EXERCISE BRIEF
Each line of the listing that holds "place" counts once; report how many there are, and nothing more.
** Opening DATASET RECORDS block **
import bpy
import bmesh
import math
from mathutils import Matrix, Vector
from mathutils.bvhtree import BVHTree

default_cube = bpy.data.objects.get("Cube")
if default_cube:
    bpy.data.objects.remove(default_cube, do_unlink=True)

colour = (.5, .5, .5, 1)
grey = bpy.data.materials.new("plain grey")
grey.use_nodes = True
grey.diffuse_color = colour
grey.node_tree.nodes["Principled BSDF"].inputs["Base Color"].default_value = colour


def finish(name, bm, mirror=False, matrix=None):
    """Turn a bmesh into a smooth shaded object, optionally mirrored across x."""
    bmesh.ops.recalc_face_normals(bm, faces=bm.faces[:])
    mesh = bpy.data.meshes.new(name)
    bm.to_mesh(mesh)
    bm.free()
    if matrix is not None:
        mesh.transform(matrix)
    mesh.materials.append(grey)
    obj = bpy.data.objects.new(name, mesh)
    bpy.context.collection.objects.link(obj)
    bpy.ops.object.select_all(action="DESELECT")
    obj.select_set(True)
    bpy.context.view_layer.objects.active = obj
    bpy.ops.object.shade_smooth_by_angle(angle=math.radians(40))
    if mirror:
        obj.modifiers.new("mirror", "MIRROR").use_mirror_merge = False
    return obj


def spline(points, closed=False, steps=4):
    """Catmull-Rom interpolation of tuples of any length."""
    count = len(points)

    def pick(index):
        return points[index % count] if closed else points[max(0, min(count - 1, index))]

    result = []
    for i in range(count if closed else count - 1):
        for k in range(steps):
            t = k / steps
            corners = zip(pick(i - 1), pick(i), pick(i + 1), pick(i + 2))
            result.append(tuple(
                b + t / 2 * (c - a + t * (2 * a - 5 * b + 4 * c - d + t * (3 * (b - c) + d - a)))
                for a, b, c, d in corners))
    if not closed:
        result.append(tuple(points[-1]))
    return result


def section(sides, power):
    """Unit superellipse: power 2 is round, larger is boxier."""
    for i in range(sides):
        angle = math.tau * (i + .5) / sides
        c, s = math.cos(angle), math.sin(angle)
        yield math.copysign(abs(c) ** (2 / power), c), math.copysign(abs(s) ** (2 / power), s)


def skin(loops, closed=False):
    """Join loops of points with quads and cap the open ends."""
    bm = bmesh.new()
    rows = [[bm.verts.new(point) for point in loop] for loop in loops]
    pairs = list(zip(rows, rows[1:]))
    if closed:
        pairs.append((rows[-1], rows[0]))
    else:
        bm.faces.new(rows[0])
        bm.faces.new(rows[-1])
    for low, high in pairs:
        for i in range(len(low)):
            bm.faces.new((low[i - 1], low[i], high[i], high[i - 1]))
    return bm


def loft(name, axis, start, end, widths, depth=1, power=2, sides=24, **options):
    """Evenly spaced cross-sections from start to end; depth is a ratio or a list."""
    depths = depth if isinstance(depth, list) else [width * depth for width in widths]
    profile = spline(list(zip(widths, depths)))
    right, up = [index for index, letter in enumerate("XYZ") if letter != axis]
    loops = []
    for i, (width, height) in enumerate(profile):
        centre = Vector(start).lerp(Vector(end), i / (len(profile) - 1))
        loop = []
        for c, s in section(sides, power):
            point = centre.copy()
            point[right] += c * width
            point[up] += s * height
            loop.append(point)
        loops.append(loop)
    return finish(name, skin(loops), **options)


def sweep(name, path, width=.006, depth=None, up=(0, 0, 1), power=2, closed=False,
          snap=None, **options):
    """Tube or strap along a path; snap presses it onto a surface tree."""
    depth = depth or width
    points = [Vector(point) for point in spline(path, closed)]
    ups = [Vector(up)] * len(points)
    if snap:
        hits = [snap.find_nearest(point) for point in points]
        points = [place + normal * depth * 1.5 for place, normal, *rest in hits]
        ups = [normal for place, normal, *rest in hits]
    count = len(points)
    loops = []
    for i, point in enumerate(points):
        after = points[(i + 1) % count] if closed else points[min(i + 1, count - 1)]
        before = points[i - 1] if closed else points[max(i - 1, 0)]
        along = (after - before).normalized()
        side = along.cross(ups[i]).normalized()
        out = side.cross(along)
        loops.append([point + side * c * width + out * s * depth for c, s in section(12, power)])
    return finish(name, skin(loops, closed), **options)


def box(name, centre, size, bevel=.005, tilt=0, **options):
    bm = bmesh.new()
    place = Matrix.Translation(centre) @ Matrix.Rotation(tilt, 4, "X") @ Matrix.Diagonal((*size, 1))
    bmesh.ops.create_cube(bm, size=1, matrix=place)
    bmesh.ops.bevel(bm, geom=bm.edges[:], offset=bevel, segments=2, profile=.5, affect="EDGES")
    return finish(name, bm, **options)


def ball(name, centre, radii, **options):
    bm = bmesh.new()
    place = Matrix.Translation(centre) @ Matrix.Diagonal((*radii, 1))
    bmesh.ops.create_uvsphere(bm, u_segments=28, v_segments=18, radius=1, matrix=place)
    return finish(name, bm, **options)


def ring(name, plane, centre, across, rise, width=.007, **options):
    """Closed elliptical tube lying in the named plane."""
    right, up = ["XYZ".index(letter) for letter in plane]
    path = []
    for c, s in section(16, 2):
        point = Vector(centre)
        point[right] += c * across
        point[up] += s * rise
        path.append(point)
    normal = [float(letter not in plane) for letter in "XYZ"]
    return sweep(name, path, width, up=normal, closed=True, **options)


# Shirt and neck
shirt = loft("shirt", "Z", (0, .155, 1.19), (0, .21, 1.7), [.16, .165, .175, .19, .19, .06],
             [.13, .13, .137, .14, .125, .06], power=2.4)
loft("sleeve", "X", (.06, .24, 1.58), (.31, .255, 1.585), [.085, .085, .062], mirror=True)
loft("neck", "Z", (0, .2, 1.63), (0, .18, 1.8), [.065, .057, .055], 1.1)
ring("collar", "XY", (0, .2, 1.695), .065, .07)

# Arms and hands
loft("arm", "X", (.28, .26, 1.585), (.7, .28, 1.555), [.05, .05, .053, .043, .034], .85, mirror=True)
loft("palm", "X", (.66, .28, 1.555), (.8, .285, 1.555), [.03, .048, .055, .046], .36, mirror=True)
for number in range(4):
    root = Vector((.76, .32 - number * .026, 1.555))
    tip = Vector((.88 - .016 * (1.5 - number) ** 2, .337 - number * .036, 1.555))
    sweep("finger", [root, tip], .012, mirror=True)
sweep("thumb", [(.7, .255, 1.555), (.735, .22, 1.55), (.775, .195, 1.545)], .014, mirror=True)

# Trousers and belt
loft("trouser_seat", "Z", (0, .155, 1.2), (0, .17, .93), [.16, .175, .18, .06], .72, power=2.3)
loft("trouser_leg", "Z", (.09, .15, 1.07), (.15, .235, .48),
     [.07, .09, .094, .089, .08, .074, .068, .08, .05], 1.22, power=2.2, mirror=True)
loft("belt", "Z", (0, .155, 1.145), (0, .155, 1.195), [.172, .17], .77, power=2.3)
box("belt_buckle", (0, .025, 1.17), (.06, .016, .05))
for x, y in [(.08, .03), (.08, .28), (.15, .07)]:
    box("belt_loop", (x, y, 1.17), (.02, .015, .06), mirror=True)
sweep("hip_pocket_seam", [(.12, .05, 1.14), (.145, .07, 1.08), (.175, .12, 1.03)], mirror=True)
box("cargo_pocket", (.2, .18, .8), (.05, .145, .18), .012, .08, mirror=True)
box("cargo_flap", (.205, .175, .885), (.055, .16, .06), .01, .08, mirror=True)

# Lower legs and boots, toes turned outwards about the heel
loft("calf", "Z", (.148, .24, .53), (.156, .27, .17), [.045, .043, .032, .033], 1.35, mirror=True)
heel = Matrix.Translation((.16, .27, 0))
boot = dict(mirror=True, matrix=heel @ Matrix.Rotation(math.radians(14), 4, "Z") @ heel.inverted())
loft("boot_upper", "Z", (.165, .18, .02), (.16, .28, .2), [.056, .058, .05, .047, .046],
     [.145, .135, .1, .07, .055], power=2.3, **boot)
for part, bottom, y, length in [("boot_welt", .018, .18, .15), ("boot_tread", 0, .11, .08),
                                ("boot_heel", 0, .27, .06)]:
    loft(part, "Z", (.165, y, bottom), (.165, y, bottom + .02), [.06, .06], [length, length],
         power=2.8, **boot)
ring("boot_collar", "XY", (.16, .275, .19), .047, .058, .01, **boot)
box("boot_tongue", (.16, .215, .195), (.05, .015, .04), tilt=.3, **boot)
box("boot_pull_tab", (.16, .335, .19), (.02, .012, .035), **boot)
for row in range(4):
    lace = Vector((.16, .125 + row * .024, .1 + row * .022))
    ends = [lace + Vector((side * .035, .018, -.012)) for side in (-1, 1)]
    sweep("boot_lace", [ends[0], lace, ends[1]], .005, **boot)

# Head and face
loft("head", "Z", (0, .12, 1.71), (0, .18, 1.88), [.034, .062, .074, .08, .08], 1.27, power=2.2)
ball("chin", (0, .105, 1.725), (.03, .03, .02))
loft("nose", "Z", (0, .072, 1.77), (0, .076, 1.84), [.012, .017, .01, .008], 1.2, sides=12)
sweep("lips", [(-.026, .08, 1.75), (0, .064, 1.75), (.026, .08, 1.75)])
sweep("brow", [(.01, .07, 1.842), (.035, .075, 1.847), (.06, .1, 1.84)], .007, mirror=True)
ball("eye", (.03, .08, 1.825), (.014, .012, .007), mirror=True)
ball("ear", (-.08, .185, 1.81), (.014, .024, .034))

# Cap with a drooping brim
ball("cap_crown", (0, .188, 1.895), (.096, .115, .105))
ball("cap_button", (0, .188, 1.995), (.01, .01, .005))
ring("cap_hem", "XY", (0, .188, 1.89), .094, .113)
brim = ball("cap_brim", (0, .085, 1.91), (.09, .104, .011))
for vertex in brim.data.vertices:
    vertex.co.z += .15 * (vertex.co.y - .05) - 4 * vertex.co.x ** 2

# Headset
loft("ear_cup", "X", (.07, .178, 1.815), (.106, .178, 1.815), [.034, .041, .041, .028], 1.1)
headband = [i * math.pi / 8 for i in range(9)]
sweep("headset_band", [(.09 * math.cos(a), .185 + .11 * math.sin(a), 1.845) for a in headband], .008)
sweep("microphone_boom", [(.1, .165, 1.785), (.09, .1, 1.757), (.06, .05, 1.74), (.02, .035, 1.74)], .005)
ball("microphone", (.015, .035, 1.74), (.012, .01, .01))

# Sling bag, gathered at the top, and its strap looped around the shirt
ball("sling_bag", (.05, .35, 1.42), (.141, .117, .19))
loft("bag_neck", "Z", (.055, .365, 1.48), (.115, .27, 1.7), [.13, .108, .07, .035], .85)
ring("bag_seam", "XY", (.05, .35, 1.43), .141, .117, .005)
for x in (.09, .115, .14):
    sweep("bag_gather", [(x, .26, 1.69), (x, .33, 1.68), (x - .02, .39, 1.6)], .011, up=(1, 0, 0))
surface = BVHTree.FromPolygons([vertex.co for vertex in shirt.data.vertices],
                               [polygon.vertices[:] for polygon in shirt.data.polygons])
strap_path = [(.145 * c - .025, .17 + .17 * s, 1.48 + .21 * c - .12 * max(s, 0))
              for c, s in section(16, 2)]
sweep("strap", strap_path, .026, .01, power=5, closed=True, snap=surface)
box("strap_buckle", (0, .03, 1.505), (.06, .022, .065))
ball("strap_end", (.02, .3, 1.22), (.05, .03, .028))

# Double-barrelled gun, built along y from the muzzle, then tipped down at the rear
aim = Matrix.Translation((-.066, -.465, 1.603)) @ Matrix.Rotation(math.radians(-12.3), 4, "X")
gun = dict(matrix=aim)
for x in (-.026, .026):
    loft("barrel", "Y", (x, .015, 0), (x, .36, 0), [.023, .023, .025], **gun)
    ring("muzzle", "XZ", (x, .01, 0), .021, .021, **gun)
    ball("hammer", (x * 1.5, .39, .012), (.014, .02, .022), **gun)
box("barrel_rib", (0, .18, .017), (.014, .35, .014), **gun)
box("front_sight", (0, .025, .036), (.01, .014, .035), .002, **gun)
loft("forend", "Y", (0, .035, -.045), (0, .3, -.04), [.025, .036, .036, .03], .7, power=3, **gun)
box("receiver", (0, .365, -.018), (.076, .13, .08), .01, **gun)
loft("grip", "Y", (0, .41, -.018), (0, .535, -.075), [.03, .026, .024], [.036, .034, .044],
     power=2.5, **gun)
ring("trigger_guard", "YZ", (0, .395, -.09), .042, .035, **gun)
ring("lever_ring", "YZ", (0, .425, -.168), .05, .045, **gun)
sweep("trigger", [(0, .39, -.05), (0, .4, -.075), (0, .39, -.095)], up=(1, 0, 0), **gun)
** Closing DATASET RECORDS block **
TASK ANSWER
6